START Record extracts

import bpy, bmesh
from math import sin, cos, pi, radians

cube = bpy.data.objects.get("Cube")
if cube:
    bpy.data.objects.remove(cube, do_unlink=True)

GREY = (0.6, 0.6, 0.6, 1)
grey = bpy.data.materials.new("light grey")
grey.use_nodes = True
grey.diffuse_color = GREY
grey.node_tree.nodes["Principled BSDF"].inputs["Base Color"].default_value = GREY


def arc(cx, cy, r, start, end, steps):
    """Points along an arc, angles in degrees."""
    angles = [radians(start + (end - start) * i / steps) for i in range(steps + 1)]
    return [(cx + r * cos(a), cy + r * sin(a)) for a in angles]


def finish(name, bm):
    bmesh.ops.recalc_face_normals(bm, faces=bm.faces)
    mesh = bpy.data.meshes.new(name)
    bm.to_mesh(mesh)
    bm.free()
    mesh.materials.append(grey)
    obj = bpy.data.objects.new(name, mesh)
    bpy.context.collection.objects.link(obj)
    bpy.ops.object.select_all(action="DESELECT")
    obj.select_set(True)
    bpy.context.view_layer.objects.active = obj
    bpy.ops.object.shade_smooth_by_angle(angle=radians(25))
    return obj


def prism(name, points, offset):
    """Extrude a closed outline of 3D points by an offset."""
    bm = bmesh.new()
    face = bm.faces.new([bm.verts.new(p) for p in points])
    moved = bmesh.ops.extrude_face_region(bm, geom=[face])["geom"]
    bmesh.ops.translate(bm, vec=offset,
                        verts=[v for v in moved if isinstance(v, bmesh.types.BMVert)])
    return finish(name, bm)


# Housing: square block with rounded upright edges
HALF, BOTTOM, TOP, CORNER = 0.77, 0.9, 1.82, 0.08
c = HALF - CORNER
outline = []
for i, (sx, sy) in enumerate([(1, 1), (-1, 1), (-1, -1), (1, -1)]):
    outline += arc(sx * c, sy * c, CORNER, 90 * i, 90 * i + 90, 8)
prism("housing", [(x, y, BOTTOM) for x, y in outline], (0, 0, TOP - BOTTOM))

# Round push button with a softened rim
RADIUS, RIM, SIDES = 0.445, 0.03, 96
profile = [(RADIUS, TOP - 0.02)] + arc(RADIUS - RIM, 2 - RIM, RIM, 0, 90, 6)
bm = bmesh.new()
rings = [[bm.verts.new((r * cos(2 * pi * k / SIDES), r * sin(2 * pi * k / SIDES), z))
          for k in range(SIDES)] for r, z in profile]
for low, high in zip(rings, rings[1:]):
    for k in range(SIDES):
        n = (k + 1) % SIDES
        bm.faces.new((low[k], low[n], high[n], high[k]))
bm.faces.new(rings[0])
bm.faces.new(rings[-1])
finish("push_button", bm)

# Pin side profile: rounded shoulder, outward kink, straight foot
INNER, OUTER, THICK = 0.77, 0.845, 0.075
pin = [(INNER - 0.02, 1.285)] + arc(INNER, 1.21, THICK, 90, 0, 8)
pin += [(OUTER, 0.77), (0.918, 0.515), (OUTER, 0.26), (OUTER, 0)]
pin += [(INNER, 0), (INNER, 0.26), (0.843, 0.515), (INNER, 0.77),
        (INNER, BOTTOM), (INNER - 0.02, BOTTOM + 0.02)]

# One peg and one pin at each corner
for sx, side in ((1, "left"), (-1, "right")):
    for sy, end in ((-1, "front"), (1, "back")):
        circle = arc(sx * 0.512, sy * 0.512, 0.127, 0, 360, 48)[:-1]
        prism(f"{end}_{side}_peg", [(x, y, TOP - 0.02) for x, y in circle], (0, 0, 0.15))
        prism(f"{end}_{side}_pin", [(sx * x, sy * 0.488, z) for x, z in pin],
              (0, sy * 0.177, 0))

END Record extracts

(Assignment) From the listing above, pick out every line containing "objects".

(Exercise answer)
cube = bpy.data.objects.get("Cube")
    bpy.data.objects.remove(cube, do_unlink=True)
    obj = bpy.data.objects.new(name, mesh)
    bpy.context.collection.objects.link(obj)
    bpy.context.view_layer.objects.active = obj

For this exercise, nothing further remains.